● Records for this task:
::::::::

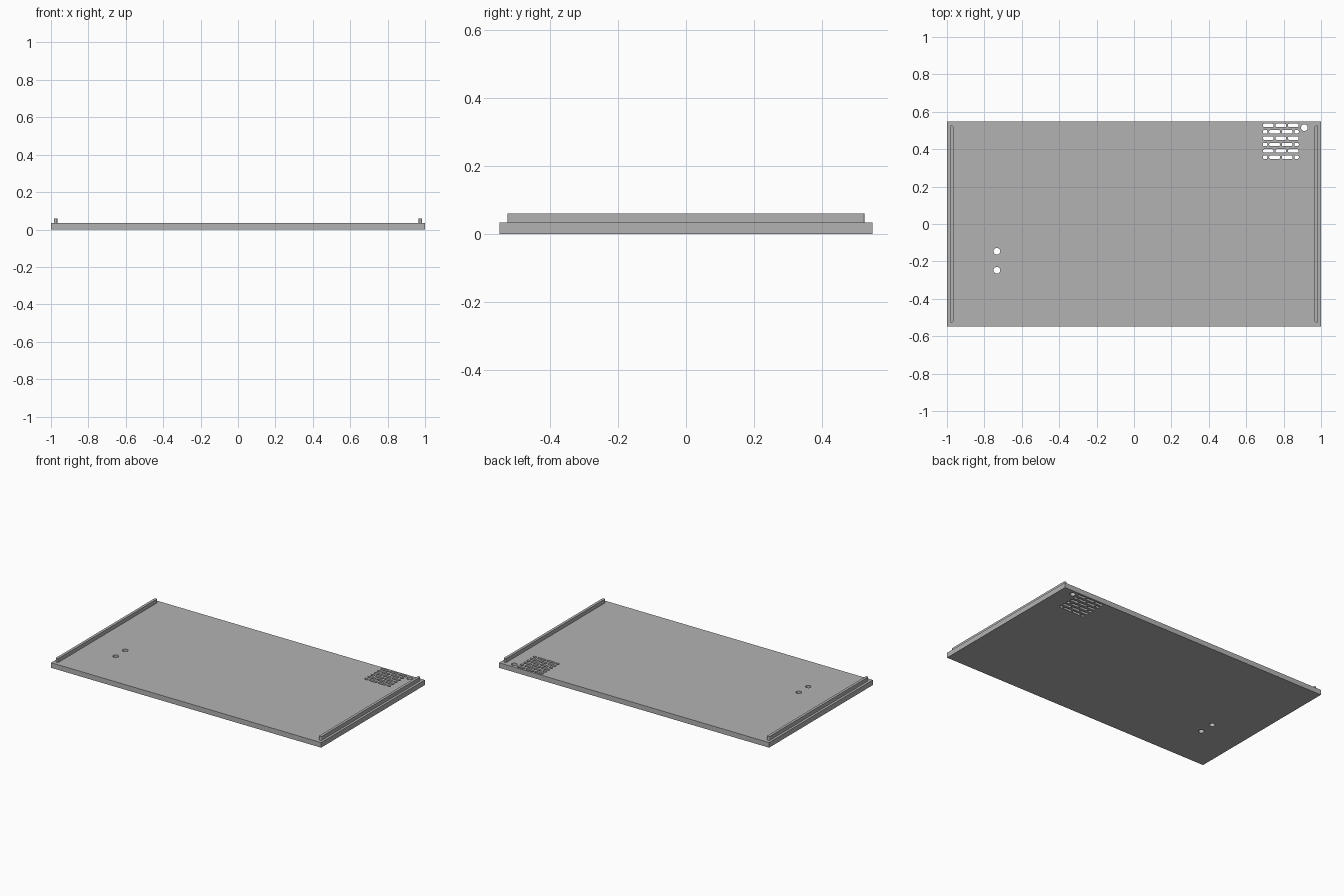
import bpy, bmesh, math

if "Cube" in bpy.data.objects:
    bpy.data.objects.remove(bpy.data.objects["Cube"])

grey = bpy.data.materials.new("plain grey")
grey.diffuse_color = (0.45, 0.45, 0.45, 1)
grey.use_nodes = True
grey.node_tree.nodes["Principled BSDF"].inputs["Base Color"].default_value = grey.diffuse_color


def rounded(cx, cy, w, d, r, seg):
    """Outline of a rectangle with rounded corners."""
    pts = []
    for i, (sx, sy) in enumerate([(1, 1), (-1, 1), (-1, -1), (1, -1)]):
        for k in range(seg + 1):
            a = math.pi / 2 * (i + k / seg)
            pts.append((cx + sx * (w / 2 - r) + r * math.cos(a),
                        cy + sy * (d / 2 - r) + r * math.sin(a)))
    return pts


def circle(cx, cy, r, n=24):
    return [(cx + r * math.cos(2 * math.pi * k / n),
             cy + r * math.sin(2 * math.pi * k / n)) for k in range(n)]


def prism(name, outlines, z0, z1):
    """Extrude one or more outlines into a single object."""
    bm = bmesh.new()
    for pts in outlines:
        low = [bm.verts.new((x, y, z0)) for x, y in pts]
        high = [bm.verts.new((x, y, z1)) for x, y in pts]
        bm.faces.new(low[::-1])
        bm.faces.new(high)
        n = len(pts)
        for i in range(n):
            j = (i + 1) % n
            bm.faces.new((low[i], low[j], high[j], high[i]))
    me = bpy.data.meshes.new(name)
    bm.to_mesh(me)
    bm.free()
    me.materials.append(grey)
    ob = bpy.data.objects.new(name, me)
    bpy.context.collection.objects.link(ob)
    return ob


# Flat panel
W, D, T = 1.0, 0.549, 0.034
panel = prism("panel", [[(-W, -D), (W, -D), (W, D), (-W, D)]], 0, T)

# Vent slots in staggered rows, then round holes
holes = []
for row in range(6):
    y = 0.527 - 0.034 * row
    if row % 2 == 0:
        slots = [(0.718, 0.057), (0.785, 0.057), (0.852, 0.057)]
    else:
        slots = [(0.701, 0.024), (0.7515, 0.057), (0.8185, 0.057), (0.869, 0.024)]
    holes += [rounded(x, y, w, 0.018, 0.006, 3) for x, w in slots]
holes += [circle(0.911, 0.515, 0.018),
          circle(-0.733, -0.146, 0.018),
          circle(-0.733, -0.247, 0.018)]
cutter = prism("hole_cutter", holes, -0.05, 0.1)

# Cut the holes and bake the result into the panel
mod = panel.modifiers.new("holes", 'BOOLEAN')
mod.operation = 'DIFFERENCE'
mod.solver = 'EXACT'
mod.object = cutter
bpy.context.view_layer.update()
cut = bpy.data.meshes.new_from_object(
    panel.evaluated_get(bpy.context.evaluated_depsgraph_get()))
panel.modifiers.clear()
panel.data = cut
bpy.data.objects.remove(cutter)

# Side rails with rounded ends
for side, x in (("left", -0.975), ("right", 0.975)):
    prism(side + "_rail", [rounded(x, 0, 0.018, 1.052, 0.007, 4)], T - 0.002, 0.06)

::::::::

Filter the listing so that only lines holding the word "grey" remain, and copy those lines.

grey = bpy.data.materials.new("plain grey")
grey.diffuse_color = (0.45, 0.45, 0.45, 1)
grey.use_nodes = True
grey.node_tree.nodes["Principled BSDF"].inputs["Base Color"].default_value = grey.diffuse_color
    me.materials.append(grey)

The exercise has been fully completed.